Transparencies? Are you kidding?

My wife is getting her Masters degree in Finance at the moment and she has to get ready for a class presentation. The teacher gave them instructions to present using ..... get this ... transparencies! What, is that correct? Her question to me was where do you do this sort of thing? Kinko's I guess. But I was just stunned that people are even still using these things? Hello ... knock, knock ... 21st century calling. Last I came across these things was in high school ('84-'88). I thought we had progressed a little further since that time. Oh well. Here is some of that for you if you want the memory:

Note: I had to remove the images as they were being downloaded that often from the other site. Sorry.

Software Patents (Again)

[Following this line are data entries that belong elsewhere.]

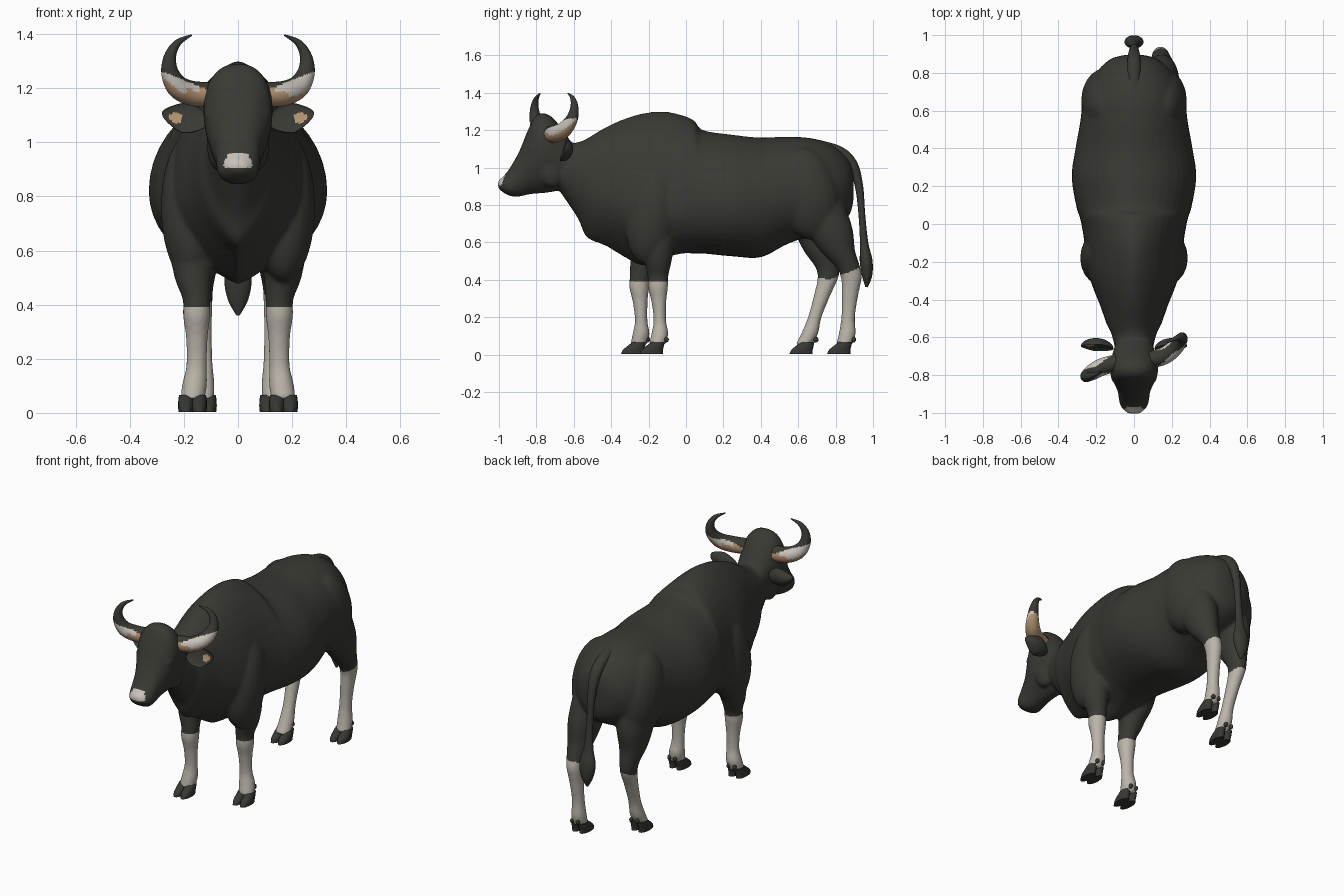
import bpy, bmesh, math
from mathutils import Vector, Matrix

cube = bpy.data.objects.get("Cube")
if cube:
    bpy.data.objects.remove(cube)


def material(name, r, g, b):
    m = bpy.data.materials.new(name)
    m.use_nodes = True
    m.diffuse_color = (r, g, b, 1)
    node = next(n for n in m.node_tree.nodes if n.type == 'BSDF_PRINCIPLED')
    node.inputs["Base Color"].default_value = (r, g, b, 1)
    node.inputs["Roughness"].default_value = 0.8
    return m


HIDE = material("dark hide", .041, .041, .034)
STOCKING = material("pale stocking", .50, .46, .40)
HORN = material("pale horn", .58, .54, .49)
TAN = material("tan horn base", .45, .29, .165)
HOOF = material("dark hoof", .038, .038, .033)


def spline(p, q, r, s, t):
    return q + .5 * t * (r - p + t * (2*p - 5*q + 4*r - s + t * (3*(q - r) + s - p)))


def smooth(rows, n=5):
    """Catmull-Rom interpolation between rows of numbers."""
    out = []
    last = len(rows) - 1
    for i in range(last):
        near = [rows[max(0, min(last, i + k))] for k in (-1, 0, 1, 2)]
        out += [[spline(*four, s / n) for four in zip(*near)] for s in range(n)]
    return out + [list(rows[last])]


def loft(bm, rings):
    """Skin a list of point rings and cap both ends."""
    loops = [[bm.verts.new(p) for p in ring] for ring in rings]
    n = len(loops[0])
    for a, b in zip(loops, loops[1:]):
        for i in range(n):
            j = (i + 1) % n
            bm.faces.new((a[i], a[j], b[j], b[i]))
    bm.faces.new(loops[0])
    bm.faces.new(loops[-1])


def circle(n):
    return [(math.cos(math.tau * i / n), math.sin(math.tau * i / n)) for i in range(n)]


def barrel(bm, rows):
    """Rows: y, top, bottom, half width, widest height, upper and lower pinch."""
    rings = []
    for y, top, low, w, mid, up, down in smooth(rows):
        ring = []
        for c, s in circle(40):
            x = math.copysign(abs(c) ** (up if s > 0 else down), c) * w
            ring.append((x, y, mid + s * (top - mid if s > 0 else mid - low)))
        rings.append(ring)
    loft(bm, rings)


def column(bm, rows, n=20):
    """Rows: z, x, y, x radius, y radius."""
    loft(bm, [[(x + c * rx, y + s * ry, z) for c, s in circle(n)]
              for z, x, y, rx, ry in smooth(rows)])


def sweep(bm, rows, ref, n=32):
    """Rows: x, y, z, radius along ref, radius across it."""
    rows = smooth(rows, 10)
    pts = [Vector(r[:3]) for r in rows]
    rings = []
    for i, r in enumerate(rows):
        d = (pts[min(i + 1, len(pts) - 1)] - pts[max(i - 1, 0)]).normalized()
        v = d.cross(ref).normalized()
        u = v.cross(d)
        rings.append([pts[i] + u * c * r[3] + v * s * r[4] for c, s in circle(n)])
    loft(bm, rings)


def blob(bm, centre, size, turn=0, n=20):
    m = Matrix.Translation(centre) @ Matrix.Rotation(turn, 4, 'X') @ Matrix.Diagonal((*size, 1))
    bmesh.ops.create_uvsphere(bm, u_segments=n, v_segments=n, radius=1, matrix=m)


def finish(name, bm, mats, angle=60):
    bmesh.ops.recalc_face_normals(bm, faces=bm.faces)
    me = bpy.data.meshes.new(name)
    bm.to_mesh(me)
    bm.free()
    ob = bpy.data.objects.new(name, me)
    bpy.context.collection.objects.link(ob)
    for m in mats:
        me.materials.append(m)
    bpy.ops.object.select_all(action='DESELECT')
    ob.select_set(True)
    bpy.context.view_layer.objects.active = ob
    bpy.ops.object.shade_smooth_by_angle(angle=math.radians(angle))
    return ob


# Trunk, neck, hump and brisket
body = bmesh.new()
barrel(body, [
    (-.68, 1.12, .88, .095, 1.0, 1, 1),
    (-.58, 1.135, .73, .12, .96, 1, 1.3),
    (-.53, 1.155, .625, .145, .92, 1, 1.6),
    (-.43, 1.215, .58, .18, .86, 1.1, 1.7),
    (-.33, 1.26, .52, .22, .82, 1.2, 1.8),
    (-.23, 1.29, .475, .25, .79, 1.3, 1.7),
    (-.12, 1.30, .515, .26, .79, 1.3, 1.3),
    (-.02, 1.28, .54, .275, .80, 1.25, 1.05),
    (.045, 1.25, .54, .29, .82, 1.2, 1),
    (.09, 1.20, .54, .305, .82, 1.15, 1),
    (.25, 1.175, .525, .33, .82, 1.1, 1),
    (.40, 1.16, .52, .31, .83, 1.1, 1),
    (.54, 1.165, .59, .285, .86, 1.05, .9),
    (.68, 1.155, .64, .265, .88, 1, .9),
    (.79, 1.115, .68, .21, .88, 1, .9),
    (.87, 1.04, .74, .13, .9, 1, 1),
    (.895, .96, .82, .05, .9, 1, 1)])

# Head
barrel(body, [
    (-.61, 1.13, .93, .09, 1.05, 1, 1),
    (-.68, 1.23, .88, .112, 1.08, .9, 1),
    (-.74, 1.285, .865, .127, 1.12, .85, 1.1),
    (-.80, 1.28, .86, .124, 1.11, .8, 1.1),
    (-.845, 1.20, .855, .105, 1.04, .75, 1),
    (-.89, 1.09, .845, .085, .97, .75, .8),
    (-.94, 1.0, .848, .079, .91, .8, .7),
    (-.975, .955, .865, .064, .905, .9, .8),
    (-1.005, .93, .89, .03, .91, 1, 1)])

# Legs, in a walking stance
FRONT = [(.80, .16, -.17, .09, .12), (.62, .165, -.155, .088, .098),
         (.50, .165, -.15, .07, .074), (.42, .153, -.15, .052, .056),
         (.36, .153, -.15, .051, .054), (.28, .152, -.145, .041, .04),
         (.18, .153, -.14, .038, .034), (.11, .16, -.14, .046, .046),
         (.05, .168, -.155, .046, .044)]
REAR = [(.85, .13, .69, .11, .14), (.68, .145, .76, .095, .13),
        (.56, .146, .808, .075, .096), (.47, .143, .865, .053, .066),
        (.41, .14, .884, .046, .056), (.32, .135, .877, .039, .045),
        (.20, .13, .867, .036, .037), (.11, .13, .862, .043, .046),
        (.05, .132, .845, .044, .044)]


def front_step(z):
    return -.10 * min(1, (.8 - z) / .4)


def rear_step(z):
    return -.255 * (.9 - z)


feet = []
for label, rows, step in (("front", FRONT, front_step), ("rear", REAR, rear_step)):
    for side, word in ((1, "left"), (-1, "right")):
        leg = [(z, side * x, y + (step(z) if side < 0 else 0), rx, ry)
               for z, x, y, rx, ry in rows]
        column(body, leg)
        feet.append((f"{label}_{word}_hoof", leg[-1][1], leg[-2][2]))

# Muscle masses, cheeks and brows
for side in (1, -1):
    blob(body, (side * .17, -.18, .76), (.115, .14, .28), -.15)
    blob(body, (side * .155, .65, .86), (.125, .17, .25), .2)
    blob(body, (side * .07, -.73, .99), (.045, .07, .10), .3)
    blob(body, (side * .10, -.81, 1.10), (.022, .035, .028))

ob = finish("body", body, [HIDE, STOCKING, HORN])
fuse = ob.modifiers.new("fuse", 'REMESH')
fuse.mode = 'VOXEL'
fuse.voxel_size = .009
fuse.use_smooth_shade = True
relax = ob.modifiers.new("relax", 'SMOOTH')
relax.factor = .5
relax.iterations = 10
for mod in ("fuse", "relax"):
    bpy.ops.object.modifier_apply(modifier=mod)
bpy.ops.object.shade_smooth()

# Stockings and muzzle patch
for f in ob.data.polygons:
    c = f.center
    f.material_index = 0
    if c.z < (.39 if c.y < .3 else .405 + .4 * max(0, c.y - .78)):
        f.material_index = 1
    elif c.y < -.955 and .905 < c.z < .96 and abs(c.x) < .052 - .5 * max(0, c.z - .925):
        f.material_index = 2

# Cloven hooves with dewclaws
for name, x, y in feet:
    bm = bmesh.new()
    for toe in (-1, 1):
        tx = x + toe * .0245
        column(bm, [(.004, tx, y - .045, .027, .062), (.025, tx, y - .04, .029, .057),
                    (.048, tx, y - .024, .028, .046), (.066, tx, y - .01, .025, .036)], 16)
        blob(bm, (x + toe * .02, y + .034, .08), (.011, .014, .015))
    finish(name, bm, [HOOF], 50)

# Horns: the two differ in how far they lean back
PROFILE = [(.09, 1.178, .045), (.165, 1.18, .046), (.222, 1.205, .042), (.252, 1.26, .032),
           (.25, 1.32, .022), (.222, 1.368, .013), (.172, 1.396, .003)]
LEAN = {1: (-.72, -.695, -.65, -.61, -.597, -.605, -.63),
        -1: (-.735, -.755, -.785, -.805, -.81, -.80, -.78)}
for side, word in ((1, "left"), (-1, "right")):
    bm = bmesh.new()
    sweep(bm, [(side * x, y, z, r, r) for (x, z, r), y in zip(PROFILE, LEAN[side])],
          Vector((0, 1, 0)))
    horn = finish(f"{word}_horn", bm, [HORN, TAN, HIDE])
    for f in horn.data.polygons:
        x, up = abs(f.center.x), f.normal.z
        tan = x < .14 or up < -.3 or (x < .19 and up < .15)
        f.material_index = 2 if f.center.z - .4 * (x - .25) > 1.25 else int(tan)

# Cupped ears with a tan lining
for side, word in ((1, "left"), (-1, "right")):
    bm = bmesh.new()
    blob(bm, (0, 0, 0), (1, 1, 1), n=40)
    for f in bm.faces:
        c = f.calc_center_median()
        f.material_index = int(c.y < -.2 and math.hypot(1.7 * (c.x - .4), c.z + .1) < .45)
    for v in bm.verts:
        if v.co.y < 0:
            v.co.y *= -.3
        v.co.z *= 1 - .2 * abs(v.co.x) - .2 * max(0, v.co.x)
    place = (Matrix.Diagonal((side, 1, 1, 1)) @ Matrix.Translation((.195, -.655, 1.092))
             @ Matrix.Rotation(-.2, 4, 'Y') @ Matrix.Rotation(.1, 4, 'Z')
             @ Matrix.Rotation(-.3, 4, 'X') @ Matrix.Diagonal((.088, .05, .06, 1)))
    bmesh.ops.transform(bm, matrix=place, verts=bm.verts)
    finish(f"{word}_ear", bm, [HIDE, TAN])

# Tail with a tuft
bm = bmesh.new()
sweep(bm, [(0, .70, 1.12, .03, .03), (0, .82, 1.08, .036, .033), (0, .89, 1.015, .032, .028),
           (0, .925, .90, .024, .022), (0, .94, .75, .02, .018), (0, .952, .60, .028, .022),
           (0, .963, .50, .05, .034), (0, .968, .42, .038, .027), (0, .965, .36, .006, .006)],
      Vector((1, 0, 0)))
finish("tail", bm, [HIDE])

After my first post on this 'Interesting Interview: Software Patents Will Destroy Development', I started reading a little more about this issue and came across this editorial called 'Another Fine Patent Mess'. It seems that Microsoft now has a patent for sticking multiple scripts into an XML file and the author was wondering how such a thing could be patentable. I tend to agree and think we have a definite situation here. It also isn't Microsoft's fault as they are forced to play the patent game in order to not lose out because of the situation the US Patent Office has created. All the major vendors are forced to play this game so that they won't be the one on the negative end of the stick (such as the EOLA patent). What is happening is that all the vendors are madly trying to get patents so that they can have the tools in place to stop innovation of occurring in areas where they have an interest. It is a situation where vendors are forced to have the ability to stop the brakes on another companies product only because that company might have the ability to stop them in their own innovations. It is like the vendors are arming themselves up for protection against each other and to me it is only happening because of the patent offices rules and regulations that the patent office has established. The question is then, are code algorithms worth patents or not? Do patents help instill innovation or inhibit innovation? What is the better course of action for the industry as a whole? I think we all know the answers but we just won't simply admit it.